Adam Watling, the Head of Student Futures in People and Services joined ENU in July 2018. The role itself is focussed on the strategic leadership of a central careers and employability service which comprises of dedicated and experienced professionals from across the placements, careers and skills and graduate employability functions. Working with the team and seeing first hand how much their work impacts our students and graduates is what I love the most about my role, as just like my colleagues, I am also passionate about making a genuine difference to the lives of our Napier cohort through our day to day work.

Adam shares his career story in this Q&A:


Tell us a bit about how you came to work in careers?

I can’t believe I am approaching 15 years of professional experience in the HE careers and employability sector, I don’t know where the time has gone! My first role was as placements and events coordinator at London College of Fashion. At the time my experience had mainly been in resourcing and recruitment, where I had been supporting candidates into senior careers across the HR and Business sector. Whilst I loved helping shape people’s careers, the sales element that came with the role had a shelf life for me. So, when the chance to work in HE Careers came along, it allowed me to retain the parts of my job that I very much loved whilst moving away from the cutthroat business of cold calls and upselling, which ultimately wasn’t for me.  

What has helped you progress in your role?

The opportunity to continually take on new roles at London College of Fashion not only pushed me out of my comfort zone but also helped me build a range of different perspectives and skill sets that gradually helped me shape my managerial experience and identify that leading a team and then ultimately a department, was something that very much appealed to me.

During my time at London College of Fashion I gained experience across careers and employability and built my knowledge of the sector whilst at the same time developing my leadership and management skills. My final role at London College of Fashion was Head of Careers. 

What prompted you to join Edinburgh Napier?

The real appeal of the Head of Student Futures role at Edinburgh Napier was the way that the University clearly indicated that employability was an area of key focus and not an ‘add on’, which some universities often see it as. This very much aligns with my own view on careers and employability and it needing to be front, and centre of any university’s identity, so to have been offered the opportunity to work in a place that aligned to my own values was, and still is, extremely exciting and a real high point of my career.

This move also geographically took me from one end of the UK to the other, with the added twist of continuing to live in the Southeast of England and embarking on a long-distance commute!

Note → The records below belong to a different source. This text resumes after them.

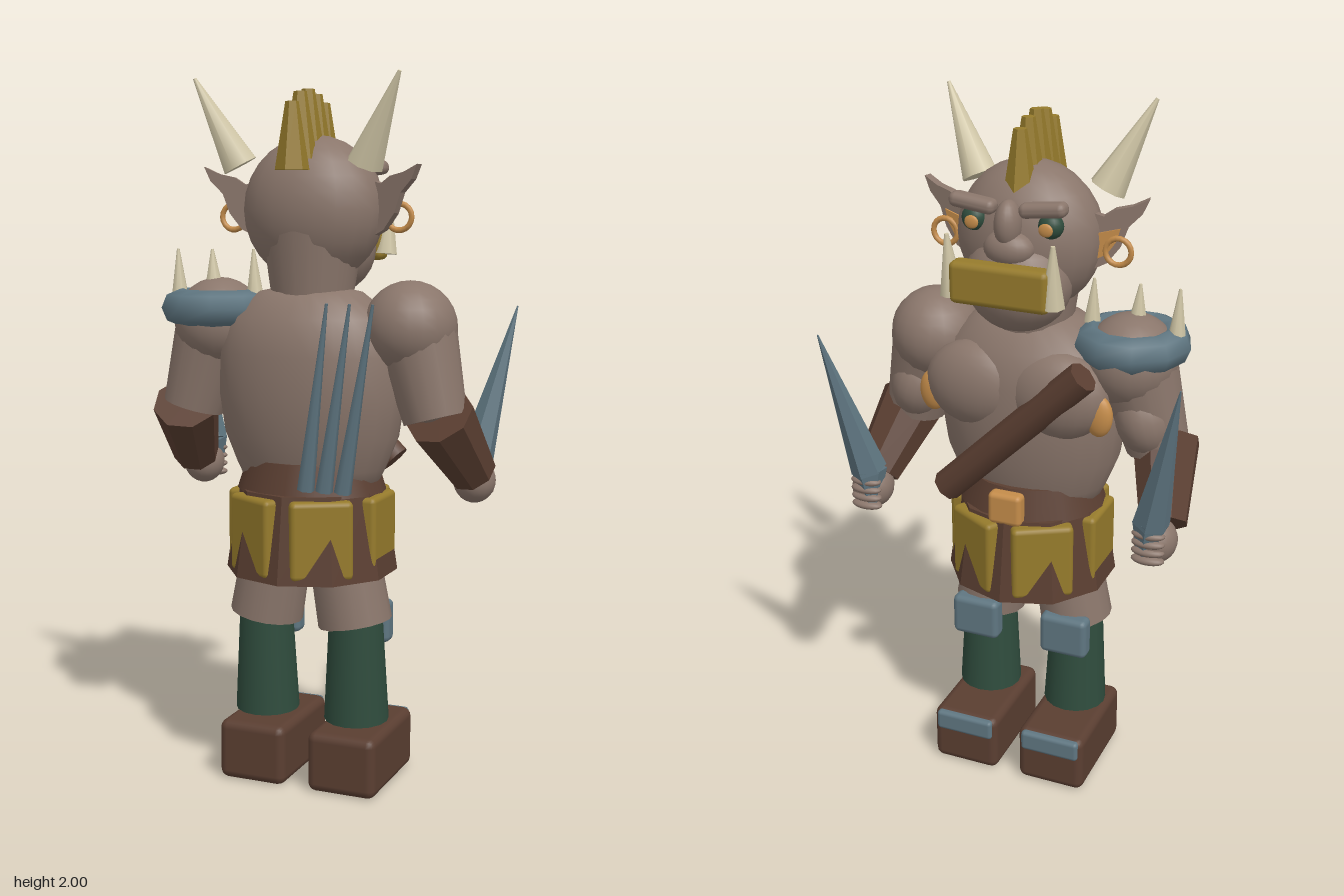
import * as THREE from 'three';
import { RoundedBoxGeometry } from 'three/addons/geometries/RoundedBoxGeometry.js';

const mat = (name, color) => { const m = new THREE.MeshStandardMaterial({ color }); m.name = name; return m; };

export function createModel() {
  const skin = mat('skin', 0x8a766b), gold = mat('gold', 0x967b2c), steel = mat('steel', 0x5f7681);
  const leather = mat('leather', 0x5a3e31), green = mat('green cloth', 0x2f4c3d);
  const bone = mat('bone', 0xd0c6a6), amber = mat('amber', 0xc48c4a);
  const model = new THREE.Group();
  model.name = 'hornedWarrior';
  const V = (a) => new THREE.Vector3(...a);

  function add(name, geo, material, pos = [0, 0, 0], rot = [0, 0, 0]) {
    const m = new THREE.Mesh(geo, material);
    m.name = name;
    m.position.set(...pos);
    m.rotation.set(...rot);
    model.add(m);
    return m;
  }
  const faceted = (g) => { const f = g.toNonIndexed(); f.computeVertexNormals(); return f; };
  const ball = (name, material, pos, r, rot) =>
    add(name, new THREE.SphereGeometry(1, 20, 14).scale(...r), material, pos, rot);
  const box = (name, material, pos, size, radius = 0.015, rot) =>
    add(name, new RoundedBoxGeometry(...size, 2, radius), material, pos, rot);
  // tapered bar between two points
  function rod(name, material, a, b, ra, rb, sides = 8, flat = false) {
    const from = V(a), dir = V(b).sub(from);
    let g = new THREE.CylinderGeometry(rb, ra, dir.length(), sides);
    if (flat) g = faceted(g);
    const m = add(name, g, material);
    m.quaternion.setFromUnitVectors(new THREE.Vector3(0, 1, 0), dir.clone().normalize());
    m.position.copy(from).addScaledVector(dir, 0.5);
    return m;
  }

  // torso, neck and head (the face looks along -z)
  const profile = [[0.001, 0.86], [0.19, 0.87], [0.22, 0.93], [0.257, 1.02], [0.273, 1.13], [0.272, 1.25],
    [0.24, 1.35], [0.15, 1.42], [0.001, 1.45]].map((p) => new THREE.Vector2(...p));
  add('torso', new THREE.LatheGeometry(profile, 24).scale(1, 1, 0.68), skin, [0, 0, 0.025]);
  rod('neck', skin, [0, 1.34, 0.02], [0, 1.58, 0.01], 0.105, 0.142, 20);
  ball('head', skin, [0, 1.645, 0.005], [0.203, 0.205, 0.154]);
  ball('jaw', skin, [0, 1.54, -0.077], [0.148, 0.138, 0.125]);
  ball('muzzle', skin, [0, 1.645, -0.14], [0.07, 0.05, 0.05]);
  ball('noseBridge', skin, [0, 1.71, -0.145], [0.036, 0.065, 0.047]);
  box('mouthGuard', gold, [0, 1.56, -0.195], [0.28, 0.115, 0.06], 0.018);

  // crest of blunt spikes
  [1.94, 1.96, 1.97, 1.96, 1.93].forEach((top, i) => {
    const z = -0.065 + i * 0.055;
    rod('crestSpike', gold, [0, top - 0.18, z], [0, top, z], 0.047, 0.018, 6, true);
  });

  for (const s of [-1, 1]) {
    // face
    ball('eye', green, [s * 0.108, 1.71, -0.118], [0.034, 0.034, 0.03]);
    ball('iris', amber, [s * 0.104, 1.705, -0.146], [0.02, 0.018, 0.007]);
    box('brow', skin, [s * 0.098, 1.758, -0.145], [0.13, 0.04, 0.05], 0.018, [0, 0, s * 0.12]);
    rod('tusk', bone, [s * 0.142, 1.52, -0.19], [s * 0.148, 1.685, -0.205], 0.034, 0.006, 8);
    rod('horn', bone, [s * 0.185, 1.765, 0.09], [s * 0.298, 2.0, 0.14], 0.052, 0.005, 8);

    // ear, inner ear and earring
    const leaf = (pts, depth) => {
      const shape = new THREE.Shape(pts.map(([x, y]) => new THREE.Vector2(s * (x - 0.18), y)));
      return new THREE.ExtrudeGeometry(shape, { depth, bevelEnabled: false });
    };
    const lean = [0, -s * 0.25, 0];
    add('ear', leaf([[0.16, 1.56], [0.22, 1.59], [0.255, 1.635], [0.275, 1.69], [0.31, 1.725],
      [0.328, 1.765], [0.285, 1.745], [0.24, 1.735], [0.21, 1.715], [0.16, 1.73]], 0.024),
      skin, [s * 0.18, 0, -0.008], lean);
    add('innerEar', leaf([[0.19, 1.6], [0.22, 1.615], [0.245, 1.65], [0.255, 1.685], [0.19, 1.67]], 0.006),
      amber, [s * 0.18, 0, -0.013], lean);
    add('earring', new THREE.TorusGeometry(0.036, 0.008, 8, 18), amber, [s * 0.25, 1.625, 0]);

    // chest and arm
    ball('chest', skin, [s * 0.118, 1.235, -0.095], [0.15, 0.125, 0.082]);
    ball('chestPlate', amber, [s * 0.245, 1.2, -0.11], [0.04, 0.06, 0.025]);
    ball('shoulder', skin, [s * 0.29, 1.325, 0.015], [0.13, 0.13, 0.135]);
    rod('upperArm', skin, [s * 0.31, 1.3, 0.015], [s * 0.37, 1.08, 0.03], 0.112, 0.088, 16);
    ball('biceps', skin, [s * 0.34, 1.17, 0.01], [0.085, 0.11, 0.105], [0, 0, s * 0.25]);
    rod('bracer', leather, [s * 0.388, 1.09, 0.045], [s * 0.437, 0.915, -0.11], 0.097, 0.068, 8, true);
    ball('hand', skin, [s * 0.43, 0.885, -0.15], [0.06, 0.064, 0.065]);
    for (let i = 0; i < 4; i++)
      ball('finger', skin, [s * 0.425, 0.848 + i * 0.025, -0.2], [0.047, 0.014, 0.024]);

    // dagger
    rod('daggerBlade', steel, [s * 0.425, 0.95, -0.18], [s * 0.515, 1.375, -0.265], 0.052, 0.002, 6, true);
    rod('daggerGrip', steel, [s * 0.413, 0.85, -0.19], [s * 0.425, 0.95, -0.18], 0.022, 0.052, 6, true);

    // leg and boot
    rod('thigh', skin, [s * 0.138, 0.485, 0.03], [s * 0.1, 0.7, 0.03], 0.106, 0.1, 16);
    rod('shin', green, [s * 0.14, 0.2, 0.022], [s * 0.14, 0.51, 0.03], 0.093, 0.076, 16);
    box('kneePad', steel, [s * 0.14, 0.47, -0.068], [0.145, 0.125, 0.057], 0.018);
    box('boot', leather, [s * 0.138, 0.093, -0.017], [0.205, 0.175, 0.335], 0.025);
    box('toePlate', steel, [s * 0.138, 0.145, -0.175], [0.18, 0.062, 0.034], 0.012);
  }

  // chest strap, belt and buckle
  rod('strap', leather, [0.19, 0.93, -0.155], [-0.22, 1.33, -0.165], 0.045, 0.045, 8);
  add('belt', new THREE.CylinderGeometry(0.185, 0.215, 0.09, 16).scale(1, 1, 0.9), leather, [0, 0.908, 0.02]);
  box('buckle', amber, [0, 0.905, -0.17], [0.1, 0.095, 0.045], 0.015);

  // flared skirt whose corners break through the hanging plates
  add('skirt', faceted(new THREE.CylinderGeometry(0.21, 0.245, 0.24, 10)), leather, [0, 0.75, 0.02]);
  for (let i = 0; i < 6; i++) {
    const a = Math.PI / 6 + (i * Math.PI) / 3;
    box('skirtPlate', gold, [Math.sin(a) * 0.2, 0.75, 0.02 + Math.cos(a) * 0.2],
      [0.175, 0.22, 0.05], 0.015, [0, a, 0]);
  }

  // spiked pad on the right shoulder
  add('shoulderPad', new THREE.TorusGeometry(0.112, 0.052, 8, 10).rotateX(Math.PI / 2), steel, [-0.287, 1.37, 0.03]);
  [[-0.41, 1.38], [-0.3, 1.42], [-0.17, 1.39]].forEach(([x, y]) =>
    rod('padSpike', bone, [x, y, 0.03], [x - 0.005, 1.535, 0.03], 0.028, 0.004, 8));

  // long spikes carried on the back
  for (let i = 0; i < 3; i++)
    rod('backSpike', steel, [0.06 + i * 0.054, 0.89, 0.205], [0.135 + i * 0.065, 1.4, 0.24], 0.024, 0.004, 6);

  return model;
}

This seemed inconceivable to many but when you care passionately about your role and the university you are working for, you make it work. 

What difference have you made at Edinburgh Napier that you are most proud of?

I will have been with Napier for 5 years in August and the time has flown. Over that time, I have helped to contribute to the shaping of our wider employability offer through the development of our ENU employability strategy. This work has benefited hugely from the support of vastly experienced professionals from Student Futures team and across our academic communities. The collaborative nature of ENU is really what it is I love the most about working here, the consistent positive impact of staff genuinely caring about student development and experience and working together to that end keeps me feeling motivated and focused and on growing my own skill set.

Away from work, what do you do in your free time?

The days of free time outside of work are probably slightly more restricted now I have a 10-month-old daughter, Polly Rose Watling. But I wouldn’t change that for the world, so it isn’t a complaint, but being a father keeps me well occupied.

Outside of that I enjoy playing and watching football, however I won’t commit to public record the name of the team I support as they are often a source of personal pain, humiliation, and anguish. Those of you who know who I support will understand exactly what I mean, those of you who don’t know, will probably guess from that description alone…. 

"When you care passionately about the work you are doing and feel supported by the people you work with it is amazing what you can achieve."

Adam Watling